I want my children to experience good old-fashioned boredom because I do not want them to be on the run from themselves.
Because, everywhere I look, that is what I see: we are all on the run from stopping – from meeting ourselves – from the discomfort of sitting for a while, slowing down for long enough for the dust of frantic thoughts and Constant Doing, to settle in our minds.
So we get really, really busy. In fact, if you say you haven’t done much when asked, it’s considered a bit odd. It’s much more acceptable to go on about how busy you’ve been – and how stressed you are. That has become our ‘normal’.
And it makes sense that we try to avoid boredom. When it hits, it can be intense: I got quite famous for Actual Boredom Tears that would start to stream down my face during tedious university lectures. I really couldn’t stop them. And they continued during hours spent temping in office jobs too. Sometimes I couldn’t see the words on the pages in front of me because I was so deeply, scarily bored.
But these days I have really good motivation to stay with my boredom rather than on the run from it – and to find ways to stop and be present and not in constant avoidance: because I don’t want to pass this cultural busyness-avoidance-discomfort pattern onto my children.
Because when we become parents, we get concerned about our children’s boredom levels as well as our own. And we think ‘Quick, put the tv on. Send them to a club. Introduce them to a hobby. Make suggestions for games they could play.’ Anything so that they don’t experience the Dreaded Boredom we have spent so much energy avoiding.
But my observation is that, right after I hit a patch of boredom, wondrous and inventive things happen. The point is that boredom isn’t something to be avoided; it is something we need to allow, trust and move towards. I actually see boredom as a landing pad for brilliant ideas and creativity. And this is true for my children too. Their most inventive and engaging games emerge after the biggest boredom complaints.
This may not be new to you as an idea but I am writing this to give people permission (if they need it) to let themselves and their children get plain-and-simple bored. Let yourselves take a break from fast-paced modern life and read books on the sofa, make up songs, play in sand, daydream, watch plants grow very slowly in the garden, lie down and watch the clouds move across the sky. Because the pressure to Do can be great these days. For me this pressure tends to come in the form of what I call The Questions when you are a parent.
Most of us have had some experience of The Questions – they come from all directions. Does your child do ballet? Has he joined a football club? Are you teaching them languages yet? It took me a while to be brave enough to answer these kinds of questions with clarity and confidence. Usually I say something like ‘No, we dance a lot and we sing in other languages because it’s beautiful to hear new sounds and we spend a lot of time in the garden.’ Basically, we do quite a lot of Nothing.
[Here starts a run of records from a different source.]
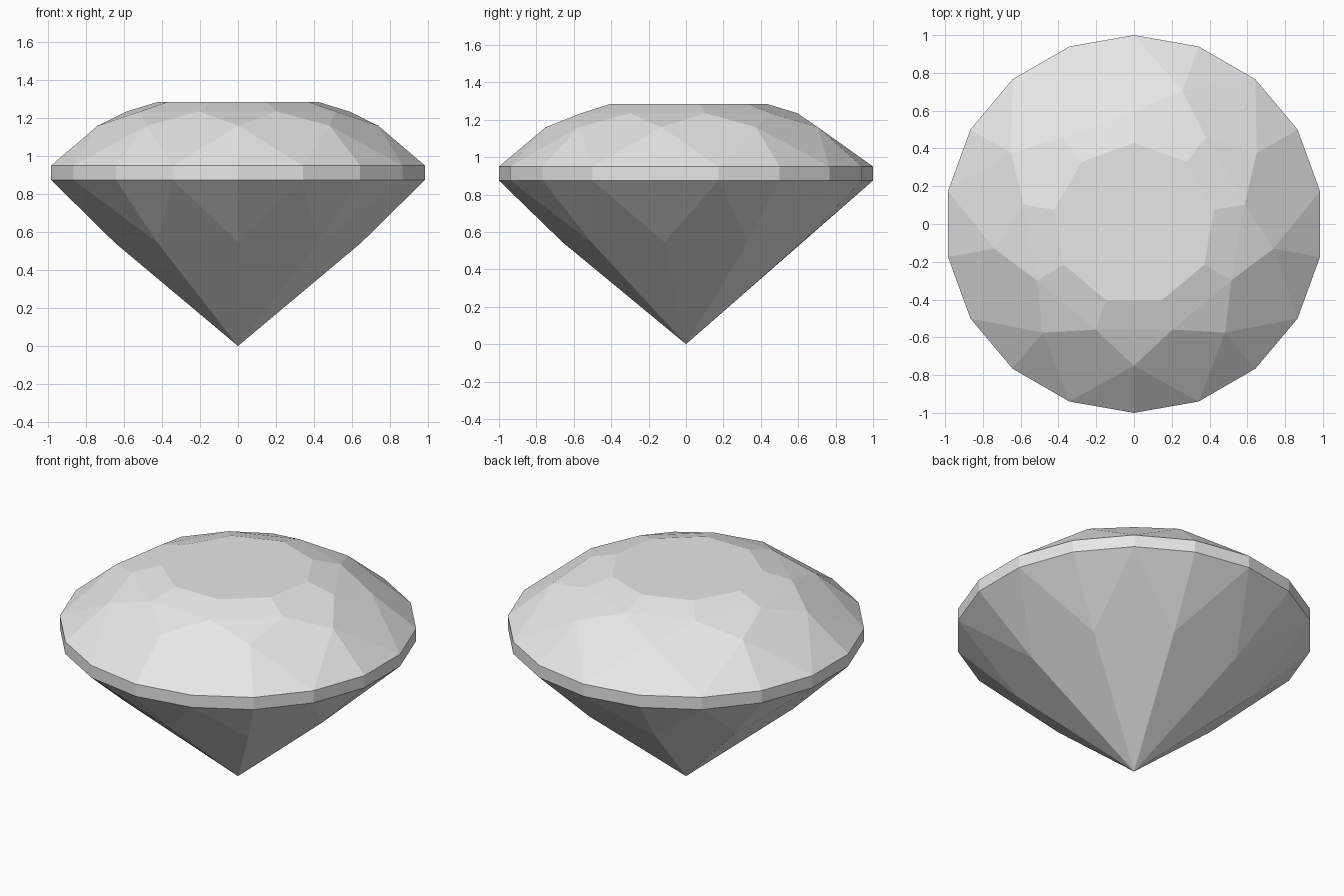
import bpy
import bmesh
from math import cos, sin, radians

if "Cube" in bpy.data.objects:
    bpy.data.objects.remove(bpy.data.objects["Cube"], do_unlink=True)

N = 9               # facet symmetry
STEP = 360 / N

mat = bpy.data.materials.new("pale_grey")
mat.use_nodes = True
grey = (0.8, 0.8, 0.8, 1)
mat.diffuse_color = grey
mat.node_tree.nodes["Principled BSDF"].inputs["Base Color"].default_value = grey

bm = bmesh.new()


def ring(radius, z, start, count=N):
    """Ring of vertices around the z axis, first one at angle start."""
    verts = []
    for i in range(count):
        a = radians(start + 360 / count * i)
        verts.append(bm.verts.new((radius * cos(a), radius * sin(a), z)))
    return verts


# Rings from top to bottom
FRONT = -90
HALF = FRONT + STEP / 2
table = ring(0.43, 1.285, HALF)
star = ring(0.595, 1.235, HALF)
bezel = ring(0.75, 1.16, FRONT)
girdle_top = ring(1.0, 0.95, FRONT, 2 * N)
girdle_low = ring(1.0, 0.875, FRONT, 2 * N)
pavilion = ring(0.66, 0.545, FRONT)
tip = bm.verts.new((0, 0, 0))

# Flat table on top
bm.faces.new(table)

for i in range(N):
    j = (i + 1) % N
    g0, g1, g2 = 2 * i, 2 * i + 1, (2 * i + 2) % (2 * N)
    facets = [
        # Crown: table slope, star, kite and two upper halves
        (table[i - 1], table[i], star[i], star[i - 1]),
        (star[i - 1], star[i], bezel[i]),
        (star[i], bezel[i], girdle_top[g1], bezel[j]),
        (bezel[i], girdle_top[g0], girdle_top[g1]),
        (bezel[j], girdle_top[g1], girdle_top[g2]),
        # Girdle band
        (girdle_top[g0], girdle_top[g1], girdle_low[g1], girdle_low[g0]),
        (girdle_top[g1], girdle_top[g2], girdle_low[g2], girdle_low[g1]),
        # Pavilion: two lower halves and the long main facet
        (girdle_low[g0], girdle_low[g1], pavilion[i]),
        (girdle_low[g1], girdle_low[g2], pavilion[j]),
        (girdle_low[g1], pavilion[j], tip, pavilion[i]),
    ]
    for facet in facets:
        bm.faces.new(facet)

bmesh.ops.recalc_face_normals(bm, faces=bm.faces[:])
mesh = bpy.data.meshes.new("cut_gem")
bm.to_mesh(mesh)
bm.free()
mesh.materials.append(mat)
gem = bpy.data.objects.new("cut_gem", mesh)
bpy.context.collection.objects.link(gem)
We need to let children meet themselves and be drawn into the slowness of nature’s rhythms and the small things in life. Otherwise we are setting them up to be on the run from Right Now and all the wonders that holds. But to do that, we need to get brave about our own boredom - and not be worried when they discover theirs. Right Now holds everything we need and we can trust that.
Stick + mud = happiness
So the next time you hear the words ‘I’m bored’ – either from your own mind or your child’s – smile and watch with interest - something beautiful will land!